Directions for this task: Only one stretch of the data is wanted: the line containing "IRON, spikes, 0.0015)", the line containing "0.005, 0.07, D)", and every line between them, copied exactly.

● ● ● ●

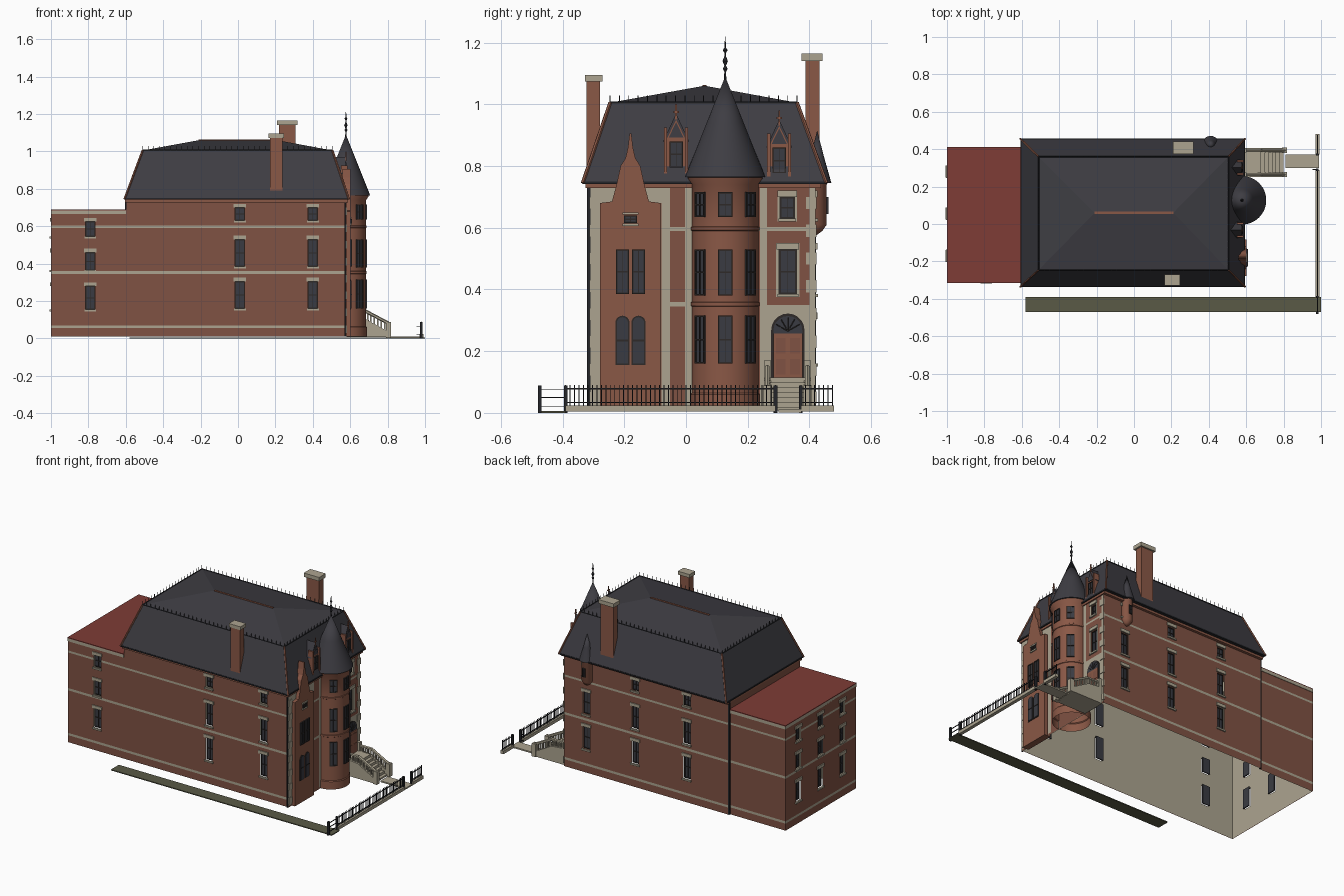
import bpy, bmesh
from math import pi, sin, cos, radians
from mathutils import Matrix, Vector

cube = bpy.data.objects.get("Cube")
if cube:
    bpy.data.objects.remove(cube)


def material(name, rgb):
    """Flat material from 0-255 display values."""
    lin = [((c / 255 + 0.055) / 1.055) ** 2.4 for c in rgb]
    m = bpy.data.materials.new(name)
    m.use_nodes = True
    m.diffuse_color = (*lin, 1)
    m.node_tree.nodes["Principled BSDF"].inputs["Base Color"].default_value = (*lin, 1)
    return m


BRICK = material("brick", (128, 82, 67))
STONE = material("limestone", (172, 164, 144))
SLATE = material("slate", (62, 61, 67))
RED = material("red_roofing", (126, 60, 54))
TERRA = material("terracotta", (138, 88, 70))
IRON = material("iron", (36, 37, 41))
GLASS = material("glass", (58, 59, 66))
FRAME = material("window_frame", (46, 42, 40))
LAWN = material("lawn", (90, 90, 70))
I = Matrix.Identity(4)


def finish(name, bm, mats, M=I, smooth=False):
    bm.transform(M)
    me = bpy.data.meshes.new(name)
    bm.to_mesh(me)
    bm.free()
    for m in mats:
        me.materials.append(m)
    ob = bpy.data.objects.new(name, me)
    bpy.context.collection.objects.link(ob)
    if smooth:
        bpy.ops.object.select_all(action="DESELECT")
        ob.select_set(True)
        bpy.context.view_layer.objects.active = ob
        bpy.ops.object.shade_smooth_by_angle(angle=radians(35))
    return ob


def boxes(name, mat, items, M=I):
    """One mesh of boxes, each (x0, x1, y0, y1, z0, z1)."""
    bm = bmesh.new()
    for a, b, c, d, e, f in items:
        T = Matrix.Translation(((a + b) / 2, (c + d) / 2, (e + f) / 2))
        bmesh.ops.create_cube(bm, size=1, matrix=T @ Matrix.Diagonal((b - a, d - c, f - e, 1)))
    return finish(name, bm, [mat], M)


def prism(name, mat, pts, v0, v1, M=I):
    """Outline in the local x-z plane, extruded along local y."""
    bm = bmesh.new()
    face = bm.faces.new([bm.verts.new((u, v0, z)) for u, z in pts])
    ext = bmesh.ops.extrude_face_region(bm, geom=[face])["geom"]
    bmesh.ops.translate(bm, vec=(0, v1 - v0, 0), verts=[g for g in ext if isinstance(g, bmesh.types.BMVert)])
    bmesh.ops.recalc_face_normals(bm, faces=bm.faces)
    return finish(name, bm, [mat], M)


def lathe(name, mat, x, y, profile, n=32):
    """Profile of (radius, z) turned around a vertical axis."""
    bm = bmesh.new()
    rings = [[bm.verts.new((x + r * cos(2 * pi * i / n), y + r * sin(2 * pi * i / n), z))
              for i in range(n)] for r, z in profile]
    for lo, hi in zip(rings, rings[1:]):
        for i in range(n):
            j = (i + 1) % n
            bm.faces.new((lo[i], lo[j], hi[j], hi[i]))
    bmesh.ops.remove_doubles(bm, verts=bm.verts, dist=1e-5)
    return finish(name, bm, [mat], smooth=True)


def beams(name, mat, pairs, r):
    bm = bmesh.new()
    for a, b in pairs:
        a, b = Vector(a), Vector(b)
        R = (b - a).to_track_quat("Z", "Y").to_matrix().to_4x4()
        bmesh.ops.create_cone(bm, cap_ends=True, segments=6, radius1=r, radius2=r, depth=(b - a).length,
                              matrix=Matrix.Translation((a + b) / 2) @ R)
    return finish(name, bm, [mat])


def arch(u0, u1, z0, z1, n=10):
    r, c = (u1 - u0) / 2, (u0 + u1) / 2
    return [(u0, z0), (u1, z0)] + [(c + r * cos(pi * i / n), z1 - r + r * sin(pi * i / n)) for i in range(n + 1)]


def windows(name, M, wins, depth=0.014, trim=True):
    """Sashes with bars, stone lintels and sills; each window is (u, width, z0, z1)."""
    panes, bars, stone = [], [], []
    t, d = 0.005, depth
    for u, w, a, b in wins:
        l, r, m = u - w / 2, u + w / 2, (a + b) / 2
        panes.append((l, r, d, d + 0.003, a, b))
        for x0, x1, y0, y1 in ((l, l + t, a, b), (r - t, r, a, b), (l, r, a, a + t), (l, r, b - t, b),
                               (l, r, m - t / 2, m + t / 2), (u - 0.001, u + 0.001, a, b)):
            bars.append((x0, x1, d - 0.004, d, y0, y1))
        stone += [(l - 0.008, r + 0.008, -0.006, 0.002, b, b + 0.02),
                  (l - 0.006, r + 0.006, -0.008, 0.002, a - 0.01, a)]
    boxes(name + "_panes", GLASS, panes, M)
    boxes(name + "_sashes", FRAME, bars, M)
    if trim:
        boxes(name + "_lintels_and_sills", STONE, stone, M)


def wall(name, M, u0, u1, z0, z1, wins=(), stones=()):
    """Brick sheet with window openings, stone areas and a pale inner lining."""
    holes = [(u - w / 2, u + w / 2, a, b) for u, w, a, b in wins]
    rects = holes + list(stones)
    us = sorted({u0, u1} | {v for q in rects for v in q[:2] if u0 < v < u1})
    zs = sorted({z0, z1} | {v for q in rects for v in q[2:] if z0 < v < z1})
    inside = lambda u, z, q: q[0] < u < q[1] and q[2] < z < q[3]
    bm = bmesh.new()
    for a, b in zip(us, us[1:]):
        for c, d in zip(zs, zs[1:]):
            u, z = (a + b) / 2, (c + d) / 2
            if any(inside(u, z, h) for h in holes):
                continue
            outer = bm.faces.new([bm.verts.new((p, 0, q)) for p, q in ((a, c), (b, c), (b, d), (a, d))])
            outer.material_index = int(any(inside(u, z, s) for s in stones))
            lining = bm.faces.new([bm.verts.new((p, 0.004, q)) for p, q in ((a, c), (a, d), (b, d), (b, c))])
            lining.material_index = 1
    bmesh.ops.remove_doubles(bm, verts=bm.verts, dist=1e-5)
    finish(name, bm, [BRICK, STONE], M)
    if wins:
        windows(name, M, wins)


def side(angle, x, y):
    """Local frame of a wall: x runs along it, y points inwards."""
    return Matrix.Translation((x, y, 0)) @ Matrix.Rotation(radians(angle), 4, "Z")


# Side and rear walls
BANDS = [(-2, 2, a, b) for a, b in ((0.055, 0.07), (0.345, 0.36), (0.59, 0.603))]
MAIN = ((0.16, 0.305), (0.385, 0.53), (0.63, 0.70))
WING = ((0.155, 0.28), (0.365, 0.46), (0.545, 0.625))
grid = lambda cols, rows: [(u, 0.052, a, b) for u in cols for a, b in rows]
wall("right_main_wall", side(0, 0, -0.31), -0.6, 0.58, 0.01, 0.745, grid((0.01, 0.40), MAIN), BANDS)
wall("right_wing_wall", side(0, 0, -0.31), -1, -0.6, 0.01, 0.67, grid((-0.79,), WING), BANDS)
wall("left_main_wall", side(180, 0, 0.42), -0.58, 0.6, 0.01, 0.745, grid((-0.42, -0.07, 0.30), MAIN), BANDS)
wall("left_wing_wall", side(180, 0, 0.41), 0.6, 1, 0.01, 0.67, (), BANDS)
wall("wing_end_wall", side(270, -1, 0), -0.41, 0.31, 0.01, 0.67, grid((-0.28, -0.055, 0.17), WING), BANDS)
wall("upper_rear_wall", side(270, -0.6, 0), -0.42, 0.31, 0.665, 0.745)
boxes("wing_parapet", STONE, [(-1, -0.6, -0.315, 0.413, 0.665, 0.684)])
boxes("wing_roof", RED, [(-1, -0.6, -0.315, 0.413, 0.684, 0.689)])
boxes("downpipes", IRON, [(-0.605, -0.597, 0.41, 0.422, 0.01, 0.74), (0.57, 0.578, -0.32, -0.31, 0.01, 0.74)])

# Entrance facade
F = side(90, 0.58, 0)
facade_wins = [(0.33, 0.056, 0.385, 0.53), (0.328, 0.046, 0.63, 0.70)]
strips = [(a, b, 0.02, 0.745) for a, b in ((-0.31, -0.278), (-0.08, -0.052), (-0.003, 0.02), (0.24, 0.262), (0.40, 0.42))]
strips += [(-0.08, 0.02, 0.345, 0.36), (-0.08, 0.42, 0.59, 0.602), (0.262, 0.40, 0.10, 0.35), (-0.28, -0.08, 0.68, 0.745),
           (0.292, 0.368, 0.375, 0.55), (0.296, 0.36, 0.62, 0.72)]
wall("entrance_wall", F, -0.31, 0.42, 0.01, 0.745, facade_wins, strips)
boxes("corner_quoins", STONE, [(u, u + 0.035, -0.004, 0.004, 0.03 + k * 0.09, 0.07 + k * 0.09)
                               for k in range(8) for u in (-0.313, 0.388)], F)
prism("door_arch", FRAME, arch(0.276, 0.384, 0.112, 0.322), -0.004, 0.004, F)
prism("door_fanlight", GLASS, arch(0.283, 0.377, 0.114, 0.314), -0.006, 0.004, F)
boxes("door", TERRA, [(0.283, 0.377, -0.01, 0, 0.114, 0.258)], F)
boxes("door_panels", BRICK, [(u, u + 0.032, -0.012, 0, z, z + 0.05) for u in (0.291, 0.337) for z in (0.125, 0.192)], F)
beams("fanlight_bars", FRAME, [((0.587, 0.33, 0.265), (0.587, 0.33 + 0.044 * cos(a * pi / 6), 0.265 + 0.044 * sin(a * pi / 6)))
                               for a in range(1, 6)], 0.0015)

# Gabled bay
half = [(0.098, 0.01), (0.098, 0.68), (0.06, 0.685), (0.045, 0.74), (0.032, 0.80), (0.016, 0.825), (0.008, 0.86), (0.003, 0.905)]
C = -0.18
prism("gabled_bay", TERRA, [(C + u, z) for u, z in half] + [(C - u, z) for u, z in reversed(half)], -0.022, 0.02, F)
prism("bay_gable_roof", SLATE, [(C - 0.04, 0.74), (C + 0.04, 0.74), (C, 0.83)], 0.02, 0.09, F)
BAY = F @ Matrix.Translation((0, -0.022, 0))
windows("bay_window", BAY, [(C - 0.026, 0.042, 0.385, 0.53), (C + 0.026, 0.042, 0.385, 0.53), (C, 0.042, 0.615, 0.64)], -0.003, False)
boxes("bay_trims", STONE, [(C - 0.026, C + 0.026, -0.006, 0, 0.642, 0.65), (C - 0.026, C + 0.026, -0.006, 0, 0.605, 0.614)], BAY)
for s in (-0.026, 0.026):
    prism("arched_frame", FRAME, arch(C + s - 0.023, C + s + 0.023, 0.155, 0.315), -0.003, 0, BAY)
    prism("arched_pane", GLASS, arch(C + s - 0.018, C + s + 0.018, 0.16, 0.31), -0.005, 0, BAY)
    boxes("arched_rail", FRAME, [(C + s - 0.018, C + s + 0.018, -0.007, 0, 0.232, 0.238)], BAY)

# Round corner turret
TX, TY = 0.577, 0.127
lathe("turret_body", TERRA, TX, TY, [(0.112, 0.01), (0.112, 0.06), (0.108, 0.065), (0.108, 0.345), (0.111, 0.347), (0.111, 0.358),
      (0.108, 0.36), (0.108, 0.59), (0.111, 0.592), (0.111, 0.602), (0.108, 0.604), (0.108, 0.74), (0.122, 0.76), (0.122, 0.772)], 48)
lathe("turret_roof", SLATE, TX, TY, [(0.1, 0.762), (0.13, 0.764), (0.122, 0.785), (0.06, 0.94), (0, 1.09)], 48)
lathe("turret_finial", IRON, TX, TY, [(0.004, 1.08), (0.003, 1.105), (0.008, 1.115), (0.003, 1.125), (0.009, 1.14), (0.003, 1.155),
      (0.002, 1.165), (0.008, 1.175), (0.002, 1.185), (0.002, 1.2), (0, 1.222)], 10)
for a in (-48, 0, 48):
    T = side(90 + a, TX, TY) @ Matrix.Translation((0, -0.108, 0))
    windows("turret_window", T, [(0, 0.046, z0, z1) for z0, z1 in ((0.16, 0.315), (0.38, 0.53), (0.635, 0.715))], -0.001, False)

# Small hanging turret on the left wall
lathe("hanging_turret", TERRA, 0.41, 0.422, [(0, 0.575), (0.02, 0.59), (0.034, 0.61), (0.034, 0.74), (0.04, 0.75)], 20)
lathe("hanging_turret_roof", SLATE, 0.41, 0.425, [(0.03, 0.744), (0.046, 0.745), (0.022, 0.83), (0, 0.915)], 20)
windows("hanging_turret_window", side(180, 0.41, 0.456), [(0, 0.022, 0.645, 0.70)], -0.002, False)

# Mansard roof
rings = [(-0.607, 0.593, -0.335, 0.455, 0.745), (-0.51, 0.505, -0.246, 0.36, 1.005), (-0.21, 0.21, 0.06, 0.06, 1.06)]
corners = [[(a, c, z), (b, c, z), (b, d, z), (a, d, z)] for a, b, c, d, z in rings]
bm = bmesh.new()
rv = [[bm.verts.new(p) for p in ring] for ring in corners]
for lo, hi in zip(rv, rv[1:]):
    for i in range(4):
        bm.faces.new((lo[i], lo[i - 3], hi[i - 3], hi[i]))
bm.faces.new(reversed(rv[0]))
bmesh.ops.remove_doubles(bm, verts=bm.verts, dist=1e-5)
finish("mansard_roof", bm, [SLATE])
beams("roof_hips", TERRA, list(zip(corners[0], corners[1])), 0.006)
boxes("roof_ridge", TERRA, [(-0.21, 0.21, 0.054, 0.066, 1.055, 1.063)])
boxes("cornice", TERRA, [(-0.603, 0.587, -0.325, 0.437, 0.728, 0.745)])
boxes("eave_gutter", IRON, [(-0.608, 0.594, -0.336, 0.456, 0.742, 0.75)])
beams("cresting_rails", IRON, [(corners[1][i], corners[1][i - 3]) for i in range(4)], 0.004)
spikes = []
for i in range(4):
    a, b = Vector(corners[1][i]), Vector(corners[1][i - 3])
    n = round((b - a).length / 0.03)
    spikes += [(a.lerp(b, k / n), a.lerp(b, k / n) + Vector((0, 0, 0.024))) for k in range(n)]
beams("cresting_spikes", IRON, spikes, 0.0015)

# Dormers
for u, top in ((-0.032, 0.965), (0.302, 0.945)):
    D = F @ Matrix.Translation((u, 0, top - 0.965))
    prism("dormer_body", TERRA, [(-0.034, 0.785), (0.034, 0.785), (0.034, 0.89), (0, 0.96), (-0.034, 0.89)], 0.005, 0.07, D)
    prism("dormer_roof", SLATE, [(-0.042, 0.88), (-0.034, 0.88), (0, 0.95), (0.034, 0.88), (0.042, 0.88), (0, 0.97)], 0.004, 0.09, D)
    prism("dormer_gable", SLATE, [(-0.024, 0.892), (0.024, 0.892), (0, 0.942)], 0.001, 0.006, D)
    windows("dormer_window", D @ Matrix.Translation((0, 0.005, 0)), [(0, 0.044, 0.795, 0.88)], -0.003, False)
    boxes("dormer_posts", TERRA, [(s - 0.005, s + 0.005, -0.006, 0.03, 0.775, 0.925) for s in (-0.034, 0.034)]
          + [(-0.003, 0.003, 0, 0.006, 0.95, 1.0), (-0.009, 0.009, 0, 0.006, 0.972, 0.978)], D)

# Chimneys
boxes("chimney_shafts", TERRA, [(0.172, 0.238, -0.322, -0.278, 0.79, 1.08), (0.218, 0.308, 0.387, 0.432, 0.74, 1.145)])
boxes("chimney_caps", STONE, [(0.164, 0.247, -0.328, -0.27, 1.073, 1.095), (0.208, 0.318, 0.375, 0.442, 1.14, 1.165)])

# Entrance steps with balustrades
boxes("steps", STONE, [(0.58, 0.68 + k * 0.02, 0.272, 0.385, 0.008, 0.115 - k * 0.016) for k in range(7)])
slope = lambda x: 0.145 - max(0, x - 0.68) * 0.53
for y in (0.252, 0.382):
    prism("step_cheek", STONE, [(0.58, 0.008), (0.815, 0.008), (0.815, 0.03), (0.68, 0.105), (0.58, 0.115)], y, y + 0.023)
    boxes("balusters", STONE, [(x - 0.004, x + 0.004, y + 0.007, y + 0.016, 0.02, slope(x))
                               for x in [0.6 + 0.0185 * k for k in range(11)]])
    boxes("newels", STONE, [(0.79, 0.818, y - 0.002, y + 0.026, 0.005, 0.088), (0.582, 0.602, y, y + 0.023, 0.01, 0.17)])
    beams("handrail", STONE, [((0.59, y + 0.0115, 0.147), (0.68, y + 0.0115, 0.147)),
                              ((0.68, y + 0.0115, 0.147), (0.805, y + 0.0115, 0.081))], 0.009)

# Path, lawn strip and street fence
boxes("path", STONE, [(0.81, 0.99, 0.30, 0.372, 0.002, 0.011)])
boxes("lawn_strip", LAWN, [(-0.58, 1.0, -0.47, -0.39, 0, 0.006)])
boxes("fence_curb", STONE, [(0.97, 0.992, -0.39, 0.29, 0.004, 0.024), (0.97, 0.992, 0.372, 0.48, 0.004, 0.024)])
runs = [(-0.39, 0.29), (0.372, 0.475)]
fence = []
for a, b in runs:
    n = round((b - a) / 0.0145)
    fence += [(0.979, 0.982, y - 0.0015, y + 0.0015, 0.02, 0.09) for y in [a + (b - a) * k / n for k in range(n + 1)]]
    fence += [(0.978, 0.983, a, b, z, z + 0.004) for z in (0.032, 0.076)]
fence += [(0.978, 0.983, -0.47, -0.39, z, z + 0.003) for z in (0.02, 0.048, 0.075)]
fence += [(0.974, 0.986, y - 0.006, y + 0.006, 0, 0.088) for y in (-0.474, -0.39, 0.29, 0.372)]
fence += [(0.955, 0.98, 0.29, 0.294, z, z + 0.004) for z in (0.02, 0.06)]
boxes("street_fence", IRON, fence)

● ● ● ●

Worked solution:
beams("cresting_spikes", IRON, spikes, 0.0015)

# Dormers
for u, top in ((-0.032, 0.965), (0.302, 0.945)):
    D = F @ Matrix.Translation((u, 0, top - 0.965))
    prism("dormer_body", TERRA, [(-0.034, 0.785), (0.034, 0.785), (0.034, 0.89), (0, 0.96), (-0.034, 0.89)], 0.005, 0.07, D)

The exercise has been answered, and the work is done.